Juniper Networks joins Cisco and Fortinet in confirming that the Shadow Brokers' leaks include zero-days for its products. NetScreen devices running ScreenOS are vulnerable.
Most observers who've expressed an opinion have concluded the leaks are genuine. There's more divergence on attribution of responsibility, although consensus continues to point to Russian intelligence. A minority argues that this couldn't be the case, because the Russian organs would have held the material quietly and exploited it for their own purposes, and that hence the leaks were the work of a rogue NSA insider.
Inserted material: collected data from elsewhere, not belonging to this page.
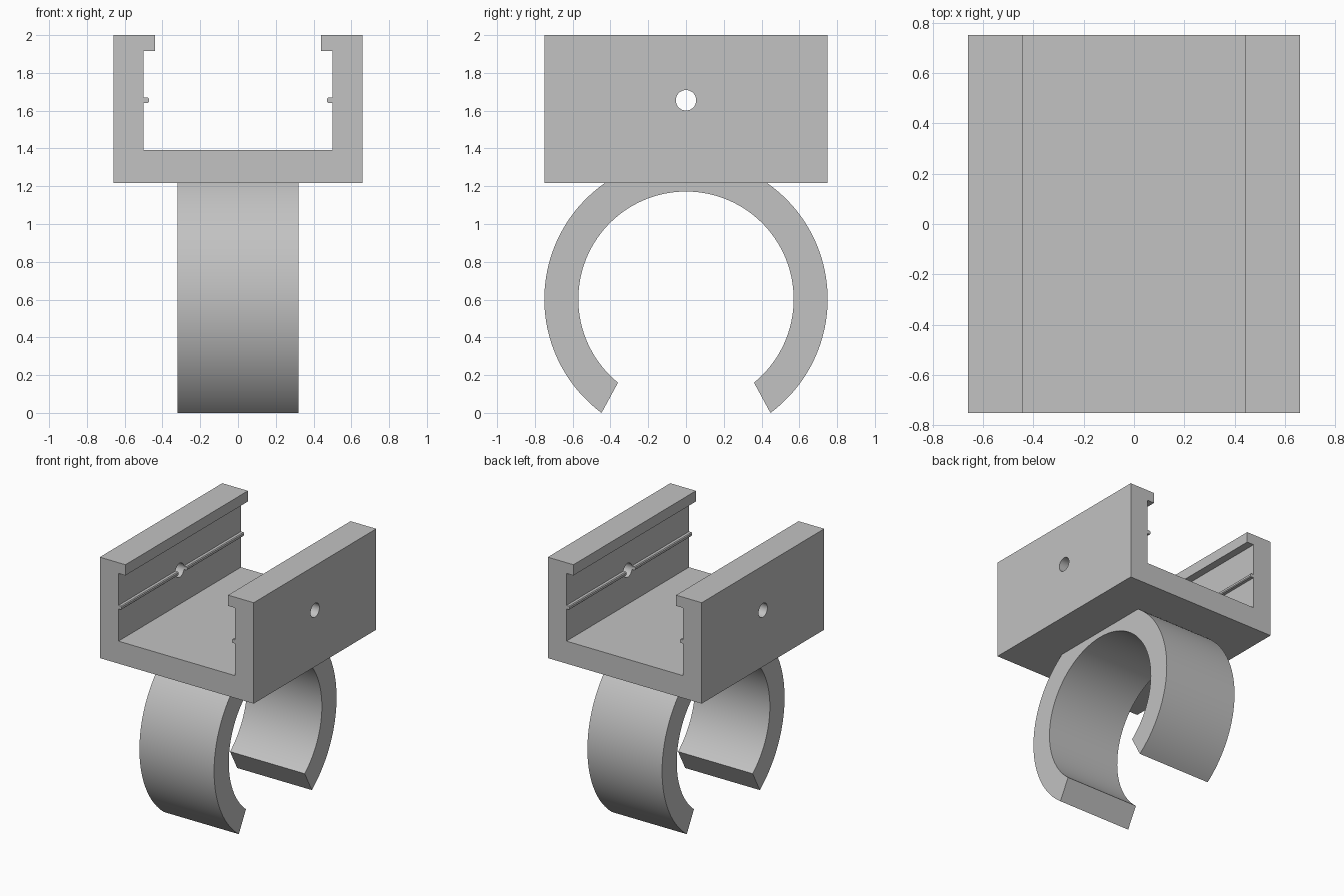
import bpy
import math
from math import sin, cos, asin, atan2, pi

cube = bpy.data.objects.get("Cube")
if cube:
    bpy.data.objects.remove(cube, do_unlink=True)

# Single grey plastic
grey = bpy.data.materials.new("grey plastic")
grey.use_nodes = True
colour = (0.54, 0.54, 0.54, 1)
grey.diffuse_color = colour
grey.node_tree.nodes["Principled BSDF"].inputs["Base Color"].default_value = colour


def extrude(name, outline, half, place):
    """Prism from a counter-clockwise outline; place(a, b, depth) gives the 3D point."""
    n = len(outline)
    verts = [place(a, b, d) for d in (-half, half) for a, b in outline]
    faces = [list(range(n))[::-1], list(range(n, 2 * n))]
    faces += [(i, (i + 1) % n, n + (i + 1) % n, n + i) for i in range(n)]
    mesh = bpy.data.meshes.new(name)
    mesh.from_pydata(verts, [], faces)
    mesh.materials.append(grey)
    obj = bpy.data.objects.new(name, mesh)
    bpy.context.collection.objects.link(obj)
    return obj


def activate(obj):
    bpy.ops.object.select_all(action="DESELECT")
    obj.select_set(True)
    bpy.context.view_layer.objects.active = obj


def arc(radius, start, end, steps):
    return [(radius * cos(start + (end - start) * i / steps),
             CENTRE + radius * sin(start + (end - start) * i / steps))
            for i in range(steps + 1)]


# Channel bracket: lipped U section with a thin rib on each inner wall
BASE, FLOOR, TOP, RIB = 1.218, 1.392, 2.0, 1.655
right_half = [(0.66, BASE), (0.66, TOP), (0.44, TOP), (0.44, 1.917), (0.5, 1.917),
              (0.5, RIB + 0.014), (0.478, RIB + 0.014), (0.472, RIB + 0.008),
              (0.472, RIB - 0.008), (0.478, RIB - 0.014), (0.5, RIB - 0.014), (0.5, FLOOR)]
section = right_half + [(-x, z) for x, z in reversed(right_half)]
bracket = extrude("channel_bracket", section, 0.75, lambda a, b, d: (a, -d, b))

# Cross hole through both walls
bpy.ops.mesh.primitive_cylinder_add(vertices=48, radius=0.054, depth=2,
                                    location=(0, 0, RIB), rotation=(0, pi / 2, 0))
cutter = bpy.context.object
cutter.name = "hole_cutter"
cutter.hide_render = True
cutter.data.materials.append(grey)
activate(bracket)
hole = bracket.modifiers.new("cross_hole", "BOOLEAN")
hole.operation = "DIFFERENCE"
hole.solver = "EXACT"
hole.object = cutter
bpy.ops.object.modifier_apply(modifier=hole.name)
bpy.data.objects.remove(cutter, do_unlink=True)

# Open ring clip: flattened where it joins the bracket, slanted ends at the gap
CENTRE, OUTER, INNER = 0.602, 0.75, 0.57
crown = asin((BASE + 0.02 - CENTRE) / OUTER)
tip = atan2(-CENTRE, 0.447)
inner_tip = atan2(0.16 - CENTRE, 0.36)
outline = (arc(OUTER, tip, crown, 48)
           + arc(OUTER, pi - crown, pi - tip, 48)
           + arc(INNER, pi - inner_tip, inner_tip, 96))
clip = extrude("ring_clip", outline, 0.32, lambda a, b, d: (d, a, b))

for obj in (bracket, clip):
    activate(obj)
    bpy.ops.object.shade_smooth_by_angle(angle=math.radians(30))
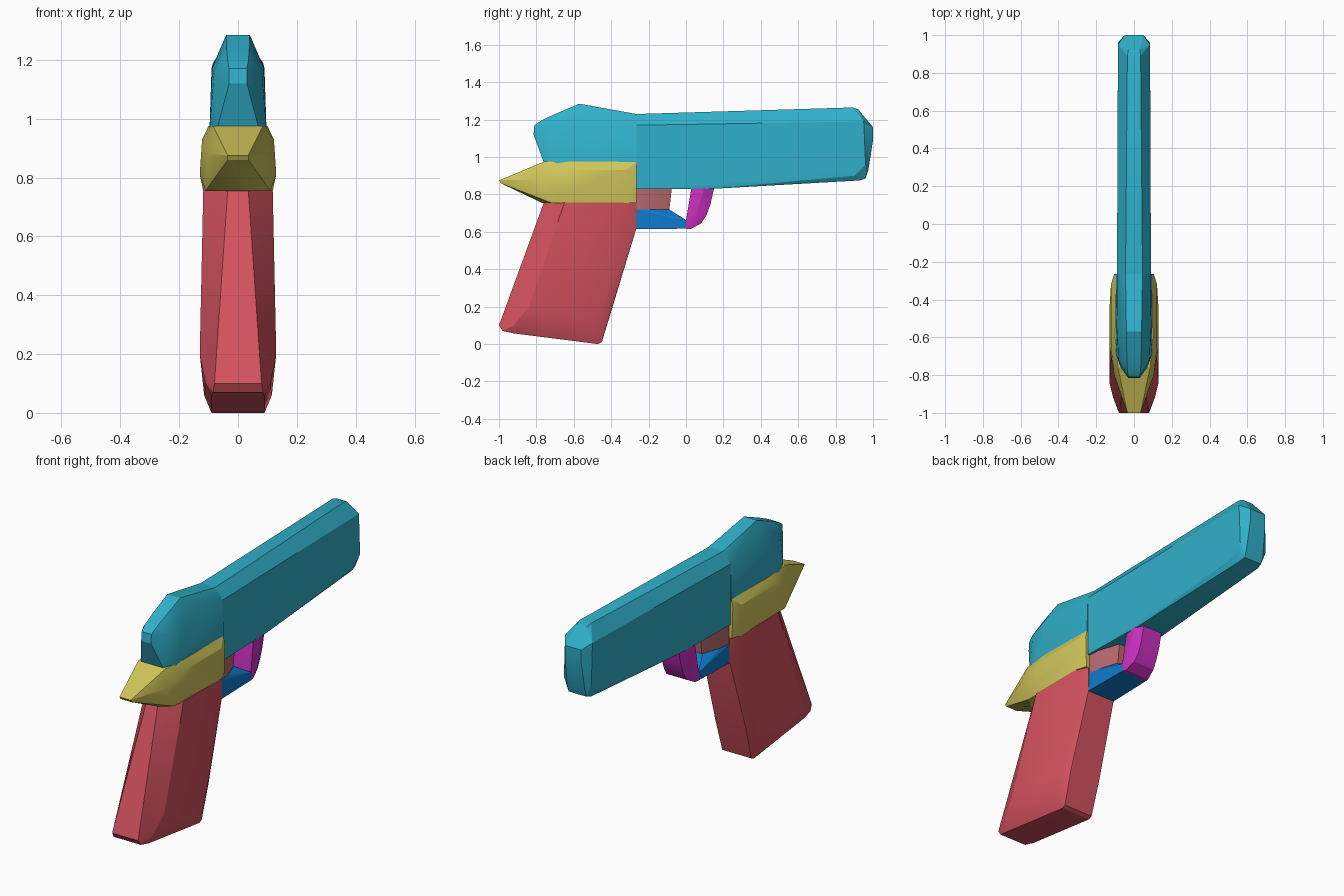
import bpy
import bmesh
import math

# Remove the default object
default = bpy.data.objects.get("Cube")
if default:
    bpy.data.objects.remove(default, do_unlink=True)


def to_linear(channel):
    if channel <= 0.04045:
        return channel / 12.92
    return ((channel + 0.055) / 1.055) ** 2.4


def make_material(name, red, green, blue):
    colour = [to_linear(c / 255) for c in (red, green, blue)] + [1]
    material = bpy.data.materials.new(name)
    material.use_nodes = True
    material.diffuse_color = colour
    material.node_tree.nodes["Principled BSDF"].inputs["Base Color"].default_value = colour
    return material


def mirrored_hull(name, material, points):
    """Faceted block around (y, z, half width) points mirrored across x."""
    mesh = bpy.data.meshes.new(name)
    bm = bmesh.new()
    for y, z, half_width in points:
        for side in (-1, 1):
            bm.verts.new((side * half_width, y, z))
    hull = bmesh.ops.convex_hull(bm, input=bm.verts[:])
    loose = [v for v in bm.verts if not v.link_faces]
    bmesh.ops.delete(bm, geom=loose, context='VERTS')
    bmesh.ops.dissolve_limit(bm, angle_limit=math.radians(1),
                             verts=bm.verts[:], edges=bm.edges[:])
    bmesh.ops.recalc_face_normals(bm, faces=bm.faces[:])
    bm.to_mesh(mesh)
    bm.free()
    mesh.materials.append(material)
    part = bpy.data.objects.new(name, mesh)
    bpy.context.collection.objects.link(part)
    bpy.ops.object.select_all(action='DESELECT')
    part.select_set(True)
    bpy.context.view_layer.objects.active = part
    bpy.ops.object.shade_smooth_by_angle(angle=math.radians(22))
    return part


teal = make_material("teal", 48, 176, 202)
red = make_material("coral red", 212, 82, 95)
yellow = make_material("mustard yellow", 208, 198, 90)
azure = make_material("azure blue", 16, 122, 205)
magenta = make_material("magenta", 204, 48, 194)
rose = make_material("dusty rose", 186, 106, 112)

# Long front of the slide with a chamfered top and rounded muzzle
mirrored_hull("slide_front", teal, [
    (-.265, 1.23, .045), (-.265, 1.17, .09), (-.265, .83, .09),
    (.14, .83, .08), (.89, 1.265, .035), (.92, 1.255, .03),
    (.95, 1.19, .085), (.96, .96, .085), (.9, .9, .083),
    (.93, .875, .06), (.96, .885, .055),
    (1, 1.16, .05), (1, 1.09, .05), (.975, .93, .055),
])

# Raised rear of the slide, tapering backwards
mirrored_hull("slide_rear", teal, [
    (-.265, 1.23, .045), (-.265, 1.17, .09), (-.265, .96, .097),
    (-.57, 1.285, .04), (-.6, 1.17, .088), (-.69, .96, .097),
    (-.7, 1.23, .038), (-.775, 1.195, .035), (-.72, 1.15, .082),
    (-.81, 1.17, .03), (-.815, 1.12, .03), (-.76, .97, .07),
])

# Pointed rear frame
mirrored_hull("frame_tail", yellow, [
    (-.265, .975, .095), (-.265, .93, .105), (-.265, .755, .1),
    (-.32, .93, .122), (-.32, .755, .118), (-.45, .81, .13),
    (-.6, .975, .1), (-.65, .93, .122), (-.65, .81, .13),
    (-.76, .975, .085), (-.72, .755, .11), (-.77, .755, .05),
    (-.8, .88, .105), (-1, .875, .035), (-.99, .86, .035),
])

# Slanted handle
mirrored_hull("grip", red, [
    (-.265, .757, .085), (-.265, .62, .085), (-.33, .757, .118),
    (-.65, .757, .118), (-.76, .757, .035),
    (-.46, .2, .13), (-.395, .2, .095), (-.84, .2, .13),
    (-.955, .2, .075), (-.47, 0, .09), (-.45, .01, .09),
    (-.49, .06, .115), (-.92, .1, .11),
    (-1, .1, .08), (-.98, .07, .085), (-.92, .057, .09),
])

# Trigger, narrowing towards the front
mirrored_hull("trigger", rose, [
    (-.27, .84, .08), (-.27, .71, .08), (-.2, .84, .075),
    (-.2, .71, .075), (-.075, .84, .035), (-.09, .71, .035),
])

# Lower bar of the trigger guard
mirrored_hull("guard_bar", azure, [
    (-.27, .615, .085), (-.27, .72, .083), (-.2, .72, .075),
    (-.09, .72, .04), (.005, .66, .08), (.005, .617, .08),
])

# Curved front post of the trigger guard
mirrored_hull("guard_post", magenta, [
    (.03, .84, .075), (.1, .84, .083), (.152, .84, .06),
    (0, .66, .08), (0, .617, .08), (.025, .615, .075),
    (.05, .67, .083), (.08, .645, .065), (.11, .69, .06),
    (.13, .745, .06),
])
But more observers (Edward Snowden, of all people, among them) argue that disclosure is a deliberate move on the part of the Russian government to discredit NSA and place American intelligence collection in bad odor. And of course the (alleged) complicity of a compromised insider is consistent with Russian intelligence operations.
That the Shadow Brokers are private actors with a mix of hacktivist and mercenary motives seems unlikely. Their online auction of the material makes little sense: it's seen no serious bidders. And, as CIO points out, the loss leaders with which they've teased the market would have brought a great deal of money from zero-day brokers, whether white, grey, or black hat.
Speaking of Russian intelligence, Fancy Bear (of DNC hack fame) is back, and apparently behind the hack of the World Anti-Doping Agency.
Dr. Web warns that the Spy-Agent backdoor Trojan is now in active use against US targets.
Palo Alto sees a shift in Hancitor downloader tactics.